I need this card.

Jul 01

So much room to grow

brotherhoodofmany:

Stretch out your hands
as far as you’re able
see how the world bends to welcome you

Imagine yourself, for a moment, 
completely encased in a perfect wax replica of you
from yesterday

funny how poorly it fits
already.

~ A Brotherhood of Thirty Eight ~

Perfect words, just when I need them. <3

Jun 21

wilwheaton:

upworthy:

brandnewechelon:

I HAVE BEEN WAITING FOR THIS GIFSET

See the video here!

OMG I LOVE HER.

Jun 21
Jun 17

How many times can someone listen to The Devlins’ “Don’t Let it Break Your Heart” before being considered clinically insane?

Jun 14

Fuck you, brain. And my heart too. After all this time you make it clear what I’m after when you know there isn’t any way to pursue it without potentially ruining one of the greatest friendships I’ve ever had.

I’m 32. I never thought I would ever question my sexuality. And here I am. But it’s not just any woman. It’s her.

May 31
dogshaming:

Hirsi Plays Doctor
I ate one of my stitches. Now I’m a lamp.View Post

dogshaming:

Hirsi Plays Doctor

I ate one of my stitches. Now I’m a lamp.

View Post

May 31

I want so badly to be so much more, but feel like I may be too far gone.

Apr 17

quote

1. Be Kind. If this is the one thing I manage to do, I’ve done enough. Kindness may seem like a personality trait, but I think of it more as a habitual spiritual practice. Being kind has taught me that simple, seemingly insignificant human interactions can be profound. It has opened people and their stories to me. And, perhaps most important to my work, being kind has taught me that I know far less than I think I do. Always.

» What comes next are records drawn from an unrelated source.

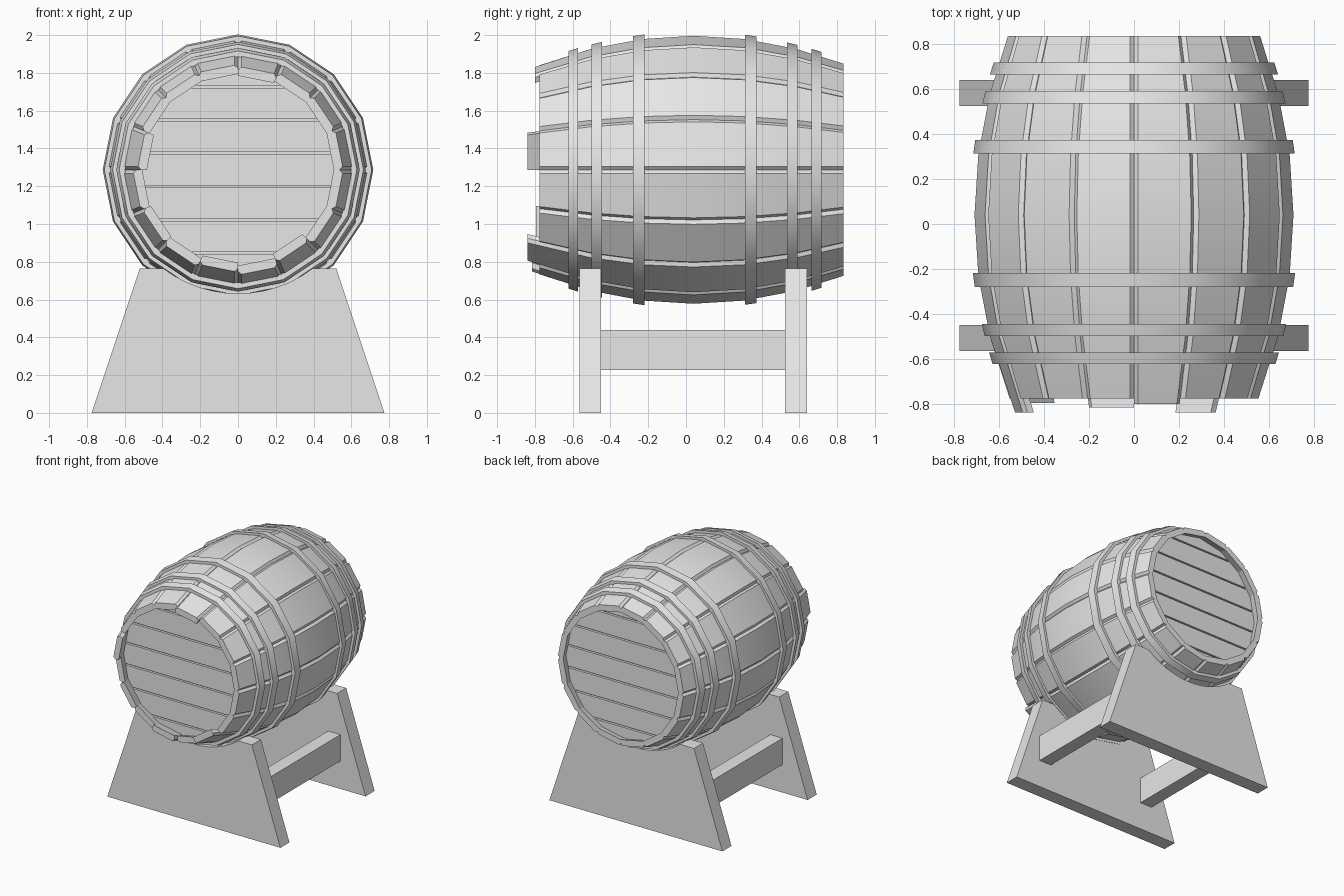
import bpy, bmesh, math
from mathutils import Vector

old = bpy.data.objects.get("Cube")
if old:
    bpy.data.objects.remove(old, do_unlink=True)

AXIS_Z = 1.287     # height of the barrel axis
MID_Y = 0.04       # widest point of the barrel
BACK_Y = 0.835
SIDES = 16
STEP = 2 * math.pi / SIDES
THICK = 0.05

grey = bpy.data.materials.new("plain_grey")
grey.use_nodes = True
grey.diffuse_color = (0.8, 0.8, 0.8, 1)
grey.node_tree.nodes["Principled BSDF"].inputs["Base Color"].default_value = (0.8, 0.8, 0.8, 1)


def finish(name, bm, smooth=False):
    bmesh.ops.recalc_face_normals(bm, faces=bm.faces)
    mesh = bpy.data.meshes.new(name)
    bm.to_mesh(mesh)
    bm.free()
    mesh.materials.append(grey)
    obj = bpy.data.objects.new(name, mesh)
    bpy.context.collection.objects.link(obj)
    if smooth:
        bpy.ops.object.select_all(action='DESELECT')
        obj.select_set(True)
        bpy.context.view_layer.objects.active = obj
        bpy.ops.object.shade_smooth_by_angle(angle=math.radians(30))
    return obj


def radius(y):
    return 0.713 - 0.15 * ((y - MID_Y) / 0.8) ** 2


def ray(angle, r, y):
    return Vector((r * math.cos(angle), y, AXIS_Z + r * math.sin(angle)))


def loft(bm, sections, closed=False):
    """Skin a list of point loops; cap the ends unless closed."""
    rings = [[bm.verts.new(p) for p in s] for s in sections]
    n = len(rings[0])
    pairs = list(zip(rings, rings[1:]))
    if closed:
        pairs.append((rings[-1], rings[0]))
    for a, b in pairs:
        for i in range(n):
            j = (i + 1) % n
            bm.faces.new((a[i], a[j], b[j], b[i]))
    if not closed:
        bm.faces.new(rings[0])
        bm.faces.new(rings[-1])


# Staves: tapered planks with chamfered outer edges, some longer at the front
front_ends = {3: -0.8, 7: -0.838, 9: -0.795, 11: -0.815, 13: -0.838}


def stave_section(k, y, chamfer=0.019):
    a, b = k * STEP, (k + 1) * STEP
    r = radius(y)
    pa, pb = ray(a, r, y), ray(b, r, y)
    along = (pb - pa).normalized() * chamfer
    return [ray(a, r - THICK, y), ray(a, r - chamfer, y), pa + along,
            pb - along, ray(b, r - chamfer, y), ray(b, r - THICK, y)]


bm = bmesh.new()
for k in range(SIDES):
    ys = [front_ends.get(k, -0.775), -0.5, -0.23, MID_Y, 0.31, 0.58, BACK_Y]
    loft(bm, [stave_section(k, y) for y in ys])
finish("barrel_staves", bm, smooth=True)

# Hoops: thin conical bands following the bulge
hoops = [(-0.597, 0.052), (-0.472, 0.054), (-0.25, 0.062),
         (0.344, 0.061), (0.563, 0.056), (0.692, 0.053)]
for n, (y, width) in enumerate(hoops):
    y0, y1 = y - width / 2, y + width / 2
    corners = [(y0, -0.012), (y0, 0.019), (y1, 0.019), (y1, -0.012)]
    bm = bmesh.new()
    loft(bm, [[ray(k * STEP, radius(yy) + off, yy) for yy, off in corners]
              for k in range(SIDES)], closed=True)
    finish(f"hoop_{n + 1}", bm, smooth=True)


# Barrel heads: a backing disc with horizontal planks in front of it
def disc_slab(bm, y0, y1, z0, z1, r=0.545):
    part = bmesh.new()
    part.faces.new([part.verts.new(ray(k * STEP, r, y0)) for k in range(SIDES)])
    for z, up in ((z0, -1), (z1, 1)):
        bmesh.ops.bisect_plane(part, geom=part.verts[:] + part.edges[:] + part.faces[:],
                               plane_co=(0, 0, AXIS_Z + z), plane_no=(0, 0, up), clear_outer=True)
    outline = [v.co.copy() for v in part.faces[:][0].verts]
    part.free()
    loft(bm, [outline, [Vector((p.x, y1, p.z)) for p in outline]])


PLANK = 0.176
for name, face_y, inward in (("front_head", -0.71, 1), ("back_head", 0.77, -1)):
    bm = bmesh.new()
    disc_slab(bm, face_y + inward * 0.02, face_y + inward * 0.04, -0.6, 0.6)
    for i in range(-3, 4):
        half = PLANK / 2 - 0.006
        disc_slab(bm, face_y, face_y + inward * 0.02, i * PLANK - half, i * PLANK + half)
    finish(name, bm)

# Cradle ends: trapezoid boards with a round cut-out for the barrel
TOP_Z, CUT_R = 0.765, 0.655
sweep = math.acos((AXIS_Z - TOP_Z) / CUT_R)
for name, y in (("front_cradle", -0.507), ("back_cradle", 0.583)):
    outline = [(-0.775, 0), (0.775, 0), (0.52, TOP_Z)]
    for i in range(13):
        a = sweep * (1 - i / 6)
        outline.append((CUT_R * math.sin(a), AXIS_Z - CUT_R * math.cos(a)))
    outline.append((-0.52, TOP_Z))
    bm = bmesh.new()
    loft(bm, [[Vector((x, y + d, z)) for x, z in outline] for d in (-0.058, 0.058)])
    finish(name, bm)

# Cross beams joining the cradle ends
for name, side in (("left_beam", 1), ("right_beam", -1)):
    bm = bmesh.new()
    bmesh.ops.create_cube(bm, size=1)
    for v in bm.verts:
        v.co = (side * 0.495 + v.co.x * 0.11, 0.038 + v.co.y * 0.976, 0.333 + v.co.z * 0.213)
    finish(name, bm)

2. Love What You Do. This is not a passive thing, or a happenstance of trying to do what you love. It is a proactive, daily decision to nurture and seek satisfaction in the work I am doing. I think of it like marriage: sometimes it’s easy and simple. Sometimes it’s a daily, grinding decision to love. And sometimes, when you can’t do it any more, the last act of love is walking away.

3. Keep Your Brain Spongy. This is the fun part. I’m a big believer in feeding curiosity, and offering my subconscious mind a cornucopia of ideas. I read history, literature, and ancient Chinese murder mysteries. I feed the birds, train my ear to identify distinct birdsong, and try to learn the differences between sparrow species (almost all are the same buffy, brown color). I study physics, the latest developments in the modeling of protein-folding, and the genetic underpinnings of personality. I dig big holes in the yard, play and talk with animals, and right now I’m thinking about buying a metal detector. I am never bored.

4. Do the Next, Most Interesting Thing. This is a corollary of keeping your brain spongy, but it requires a very loose hold on one’s life-plans. In fact, I do very little life-planning at all; for better or worse, no career path can hold my attention for very long. So when people ask me how I became an NPR correspondent at such a young age, (or for that matter, how I ended up with a bit part in a Mexican telenovela) my best answer is that I didn’t really mean to. I just did a long series of the next, most interesting things. It’s kind of an informed version of winging-it.

— Andrea Seabrook’s personal rules are awesome. (via melodykramer)